(The records)

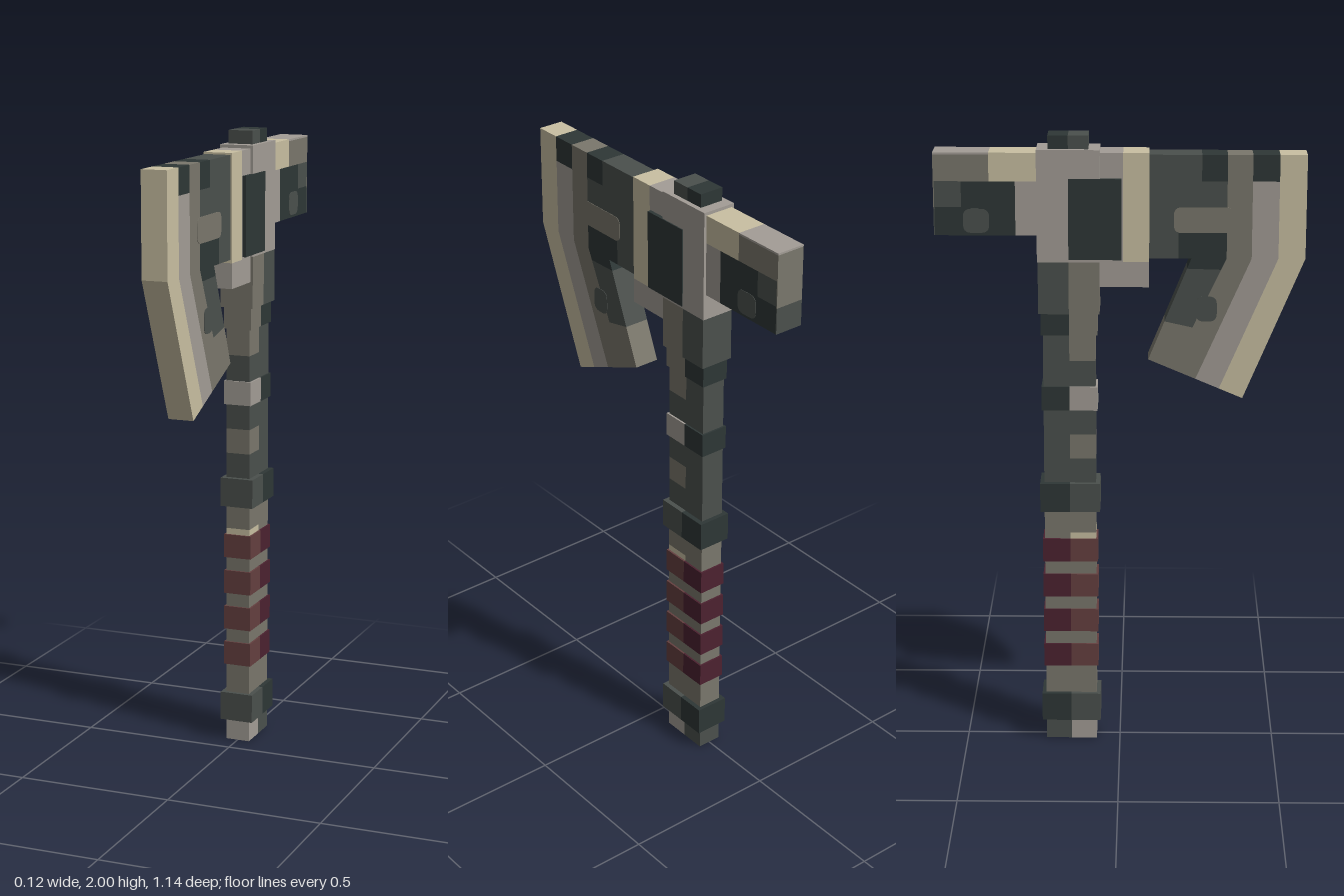
import * as THREE from 'three';

const mat = (name, color) => {
  const m = new THREE.MeshStandardMaterial({ color });
  m.name = name;
  return m;
};

export function createModel() {
  const tan = mat('tan', 0xc9c0a2);
  const pale = mat('pale grey', 0xa39d96);
  const brown = mat('brown grey', 0x7a776c);
  const grey = mat('dark grey', 0x4b504d);
  const dark = mat('blackish green', 0x2e3736);
  const red = mat('faded red', 0x654040);
  const wine = mat('wine', 0x4c2230);

  const axe = new THREE.Group();
  axe.name = 'axe';
  const group = (name) => {
    const g = new THREE.Group();
    g.name = name;
    axe.add(g);
    return g;
  };

  // Box spanning z0..z1 and y0..y1, centred across x
  const box = (g, name, hx, z0, z1, y0, y1, m) => {
    const mesh = new THREE.Mesh(new THREE.BoxGeometry(hx * 2, y1 - y0, z1 - z0), m);
    mesh.position.set(0, (y0 + y1) / 2, (z0 + z1) / 2);
    mesh.name = name;
    g.add(mesh);
  };
  // Side outline given as [z, y], extruded across x from x0 to x1
  const slab = (g, name, x0, x1, shape, m) => {
    const geo = new THREE.ExtrudeGeometry(shape, { depth: x1 - x0, bevelEnabled: false, curveSegments: 5 });
    geo.rotateY(-Math.PI / 2); // outline x becomes z, depth becomes -x
    geo.translate(x1, 0, 0);
    const mesh = new THREE.Mesh(geo, m);
    mesh.name = name;
    g.add(mesh);
  };
  const poly = (pts) => new THREE.Shape(pts.map(([z, y]) => new THREE.Vector2(z, y)));
  // Rounded camouflage patch on both sides
  const patch = (g, hx, z0, z1, y0, y1, m, r = 0.025) => {
    const s = new THREE.Shape();
    s.moveTo(z0 + r, y0);
    s.lineTo(z1 - r, y0); s.quadraticCurveTo(z1, y0, z1, y0 + r);
    s.lineTo(z1, y1 - r); s.quadraticCurveTo(z1, y1, z1 - r, y1);
    s.lineTo(z0 + r, y1); s.quadraticCurveTo(z0, y1, z0, y1 - r);
    s.lineTo(z0, y0 + r); s.quadraticCurveTo(z0, y0, z0 + r, y0);
    for (const side of [-1, 1]) {
      const x = side * hx;
      slab(g, 'camouflage patch', x - 0.0015, x + 0.0015, s, m);
    }
  };

  // Shaft pieces: front half and back half differ in colour
  const MID = -0.158;
  const split = (g, name, hx, hz, y0, y1, front, back) => {
    box(g, name + ' front', hx, MID, MID + hz, y0, y1, front);
    box(g, name + ' back', hx, MID - hz, MID, y0, y1, back);
  };

  const shaft = group('shaft');
  for (const [y0, y1, front, back] of [
    [0, 0.07, pale, grey],
    [0.16, 0.70, brown, brown],
    [0.70, 0.72, tan, brown],
    [0.72, 0.80, brown, brown],
    [0.89, 0.97, grey, grey],
    [0.97, 1.05, brown, grey],
    [1.05, 1.29, grey, grey],
    [1.29, 1.38, brown, grey],
  ]) split(shaft, 'shaft section', 0.04, 0.082, y0, y1, front, back);

  // Wide rings, narrow rings and grip wraps
  const rings = group('rings');
  for (const y of [0.07, 0.795]) split(rings, 'wide ring', 0.055, 0.095, y, y + 0.094, grey, dark);
  split(rings, 'narrow ring', 0.046, 0.088, 1.13, 1.207, pale, dark);
  split(rings, 'neck ring', 0.046, 0.088, 1.375, 1.45, brown, dark);
  const grip = group('grip');
  for (let i = 0; i < 4; i++) {
    const y = 0.26 + i * 0.121;
    split(grip, 'grip wrap', 0.046, 0.088, y, y + 0.077, red, wine);
  }

  // Head socket, collar, side plates and top cap
  const head = group('head');
  split(head, 'socket base', 0.055, 0.095, 1.445, 1.61, brown, grey);
  box(head, 'socket top', 0.0555, MID - 0.097, MID + 0.097, 1.61, 1.958, pale);
  box(head, 'collar front', 0.047, 0.01, 0.09, 1.61, 1.948, tan);
  box(head, 'collar back', 0.047, -0.07, 0.01, 1.61, 1.948, pale);
  box(head, 'collar foot', 0.047, -0.07, 0.09, 1.53, 1.61, pale);
  box(head, 'side plates', 0.059, -0.158, 0.005, 1.618, 1.87, dark);
  split(head, 'top cap', 0.04, 0.062, 1.95, 2.0, grey, dark);

  // Hammer block behind the socket
  const hammer = group('hammer');
  box(hammer, 'hammer top near', 0.047, -0.40, -0.25, 1.86, 1.948, tan);
  box(hammer, 'hammer top far', 0.047, -0.57, -0.40, 1.86, 1.942, brown);
  box(hammer, 'hammer top cover', 0.047, -0.57, -0.40, 1.942, 1.948, pale);
  box(hammer, 'hammer root', 0.047, -0.32, -0.25, 1.692, 1.86, pale);
  box(hammer, 'hammer body', 0.047, -0.485, -0.32, 1.692, 1.86, dark);
  box(hammer, 'hammer corner', 0.047, -0.567, -0.485, 1.78, 1.86, grey);
  box(hammer, 'hammer lower end', 0.047, -0.567, -0.485, 1.692, 1.78, dark);
  patch(hammer, 0.047, -0.48, -0.40, 1.70, 1.775, grey);
  box(hammer, 'hammer face top', 0.047, -0.57, -0.567, 1.86, 1.862, pale);
  box(hammer, 'hammer face middle', 0.047, -0.57, -0.567, 1.775, 1.86, brown);
  box(hammer, 'hammer face bottom', 0.047, -0.57, -0.567, 1.692, 1.775, grey);

  // Blade: upper columns
  const blade = group('blade');
  const B = 0.041;
  const yB = 1.62, yT = 1.942, yS = 1.86;
  const zs = [0.57, 0.487, 0.405, 0.328, 0.22];
  box(blade, 'cutting edge', B, zs[1], zs[0], yB, yT, tan);
  box(blade, 'bevel', B, zs[2], zs[1], yB, yS, pale);
  box(blade, 'bevel tip', B, zs[2], zs[1], yS, yT, dark);
  box(blade, 'inner column', B, zs[3], zs[2], yB, yT, brown);
  box(blade, 'cheek tip', B, 0.25, zs[3], yS, yT, dark);
  box(blade, 'cheek top', B, 0.09, 0.25, yS, yT, grey);
  box(blade, 'cheek', B, 0.09, zs[3], 1.70, yS, grey);
  box(blade, 'cheek underside', B, 0.18, zs[3], yB, 1.70, dark);
  box(blade, 'cheek root', B, 0.09, 0.18, yB, 1.70, grey);
  patch(blade, B, 0.165, 0.35, 1.70, 1.78, brown);

  // Blade: slanted beard, strips running from the upper columns to the lower tip
  const outer = [0.383, 1.172], inner = [0.088, 1.297];
  const foot = (t) => [outer[0] + (inner[0] - outer[0]) * t, outer[1] + (inner[1] - outer[1]) * t];
  const lerp = (a, b, t) => [a[0] + (b[0] - a[0]) * t, a[1] + (b[1] - a[1]) * t];
  const strip = (name, i, t0, t1, m) => {
    const a = [zs[i], yB], b = [zs[i + 1], yB], c = foot((i + 1) / 4), d = foot(i / 4);
    slab(blade, name, -B, B, poly([lerp(a, d, t0), lerp(a, d, t1), lerp(b, c, t1), lerp(b, c, t0)]), m);
  };
  strip('beard cutting edge', 0, 0, 1, tan);
  strip('beard bevel', 1, 0, 1, pale);
  strip('beard inner strip', 2, 0, 1, brown);
  strip('beard notch', 3, 0, 0.1, dark);
  strip('beard back upper', 3, 0.1, 0.62, grey);
  strip('beard back lower', 3, 0.62, 1, brown);
  patch(blade, B, 0.235, 0.30, 1.42, 1.50, grey);

  return axe;
}
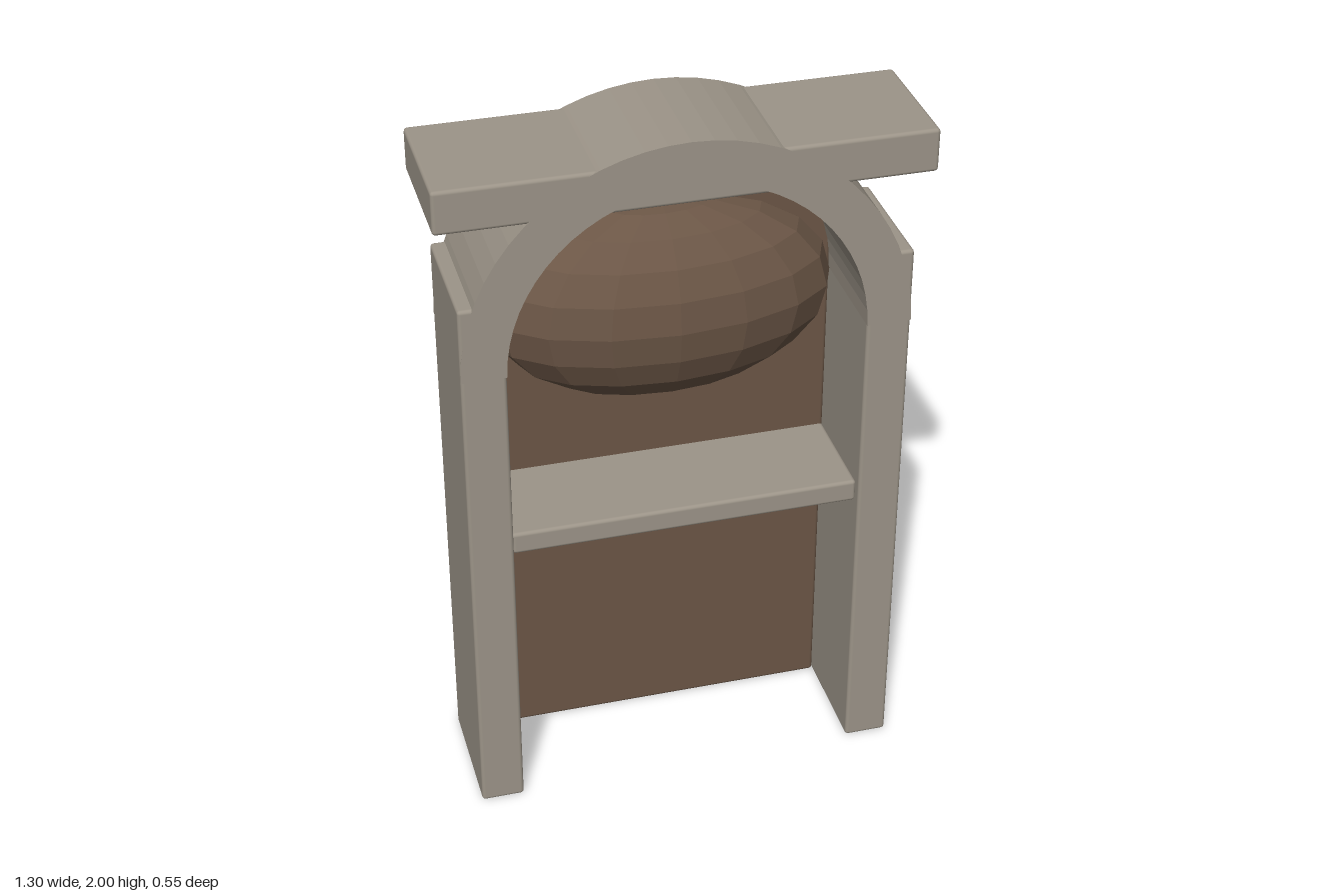
import * as THREE from 'three';
import { RoundedBoxGeometry } from 'three/addons/geometries/RoundedBoxGeometry.js';

const BACK = -0.09, FRONT = 0.275;
const DEPTH = FRONT - BACK, MID = (FRONT + BACK) / 2;
const BEVEL = 0.01;

export function createModel() {
  const group = new THREE.Group();
  const stone = new THREE.MeshStandardMaterial({ color: 0x9c9488 });
  const brown = new THREE.MeshStandardMaterial({ color: 0x6b5646 });
  const brownFaceted = new THREE.MeshStandardMaterial({ color: 0x6b5646, flatShading: true });
  const stoneFaceted = new THREE.MeshStandardMaterial({ color: 0x9c9488, flatShading: true });

  const add = (name, geometry, material, x, y, z) => {
    const mesh = new THREE.Mesh(geometry, material);
    mesh.name = name;
    mesh.position.set(x, y, z);
    group.add(mesh);
    return mesh;
  };
  // Softly edged block standing on its lower y
  const block = (name, w, h, d, material, x, y0, z) =>
    add(name, new RoundedBoxGeometry(w, h, d, 2, BEVEL), material, x, y0 + h / 2, z);

  // Side pillars
  for (const [name, side] of [['leftPillar', 1], ['rightPillar', -1]]) {
    block(name, 0.12, 1.61, DEPTH, stone, side * 0.54, 0, MID);
  }

  // Half-ring arch springing from inside the pillars
  const ring = new THREE.Shape();
  ring.absarc(0, 0, 0.6, 0, Math.PI, false);
  ring.absarc(0, 0, 0.48, Math.PI, 0, true);
  ring.closePath();
  const archGeometry = new THREE.ExtrudeGeometry(ring, {
    depth: DEPTH, bevelEnabled: false, curveSegments: 16,
  });
  add('arch', archGeometry, stoneFaceted, 0, 1.4, BACK);

  // Lintel across the top of the arch
  block('lintel', 1.3, 0.12, DEPTH, stone, 0, 1.83, MID);

  // Back panel, a hair proud of the frame
  block('backPanel', 0.96, 1.88, 0.05, brown, 0, 0, BACK + 0.024);

  // Shelf inside the niche
  block('shelf', 0.96, 0.065, 0.315, stone, 0, 0.828, 0.0975);

  // Faceted dome bulging through the back panel
  const dome = new THREE.SphereGeometry(1, 16, 10);
  dome.scale(0.48, 0.288, 0.235);
  add('dome', dome, brownFaceted, 0, 1.4, -0.04);

  return group;
}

(End The records)

Exercise instructions - Only a number is wanted. How many lines of the entries above carry "inner"?

Exercise answer - 4